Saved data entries

»»

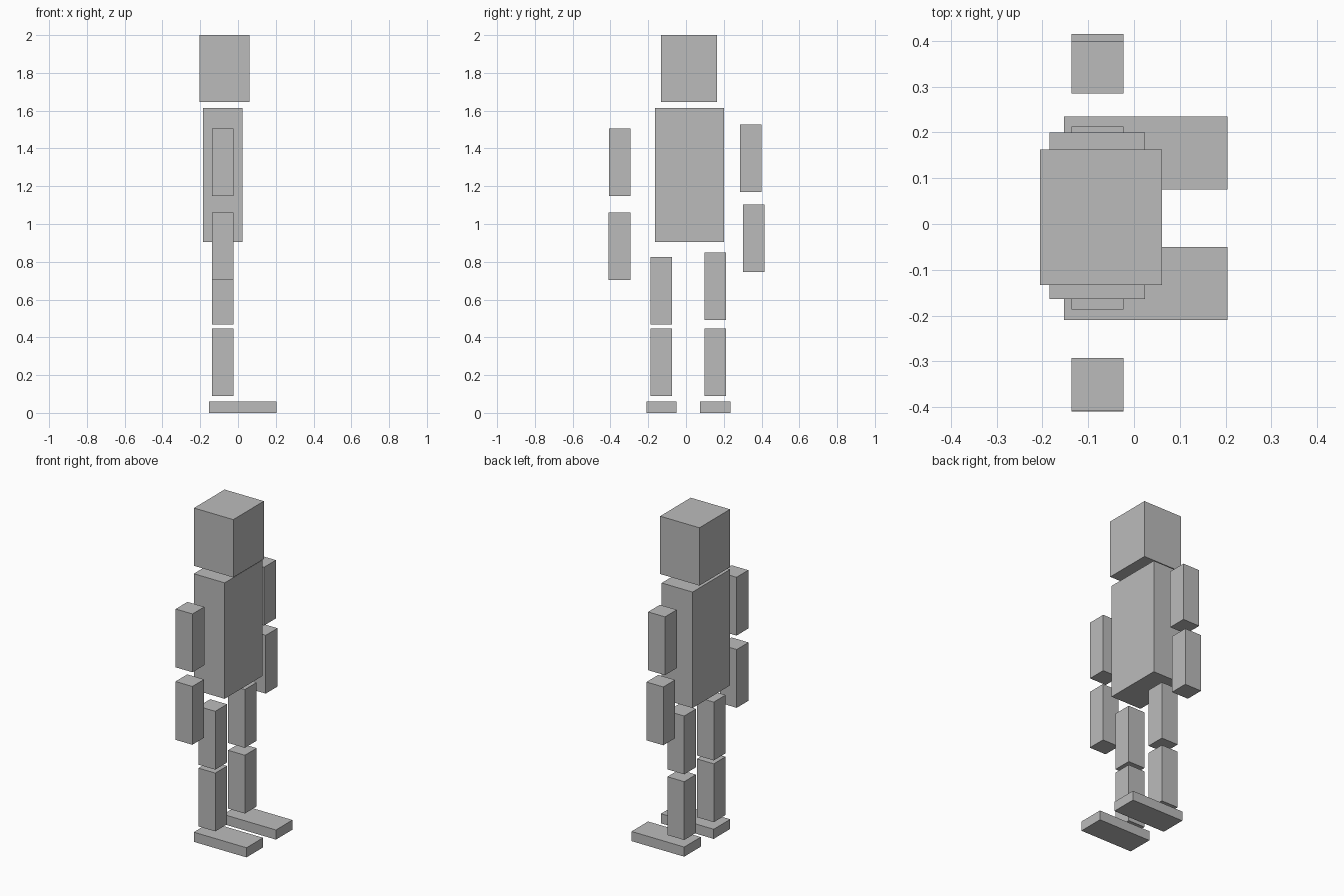
import bpy
from mathutils import Vector

if "Cube" in bpy.data.objects:
    bpy.data.objects.remove(bpy.data.objects["Cube"])

grey = bpy.data.materials.new("plain grey")
grey.diffuse_color = (0.5, 0.5, 0.5, 1)
grey.use_nodes = True
grey.node_tree.nodes["Principled BSDF"].inputs["Base Color"].default_value = grey.diffuse_color


def block(name, size, centre):
    """Axis-aligned box with its size stored in the mesh."""
    bpy.ops.mesh.primitive_cube_add(size=1, location=centre)
    ob = bpy.context.object
    ob.name = name
    for v in ob.data.vertices:
        v.co = v.co * Vector(size)
    ob.data.materials.append(grey)
    return ob


LIMB = (0.114, 0.114, 0.357)   # shared arm and leg segment
FOOT = (0.357, 0.16, 0.059)
LIMB_X = -0.08

# Head and torso
block("head", (0.266, 0.296, 0.354), (-0.072, 0.015, 1.823))
block("torso", (0.209, 0.364, 0.71), (-0.08, 0.018, 1.26))

# Arm and leg segments: name, centre y, centre z
segments = [
    ("right_upper_arm", -0.350, 1.326),
    ("right_forearm", -0.352, 0.883),
    ("left_upper_arm", 0.342, 1.348),
    ("left_forearm", 0.358, 0.925),
    ("right_thigh", -0.130, 0.646),
    ("right_shin", -0.130, 0.268),
    ("left_thigh", 0.156, 0.670),
    ("left_shin", 0.156, 0.268),
]
for name, y, z in segments:
    block(name, LIMB, (LIMB_X, y, z))

# Feet, toes pointing along +x
for name, y in (("right_foot", -0.130), ("left_foot", 0.155)):
    block(name, FOOT, (0.026, y, FOOT[2] / 2))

««

Ascertain the number of lines in the entries that include the word "size", and report only that number.

> [WRITTEN RESPONSE]: 4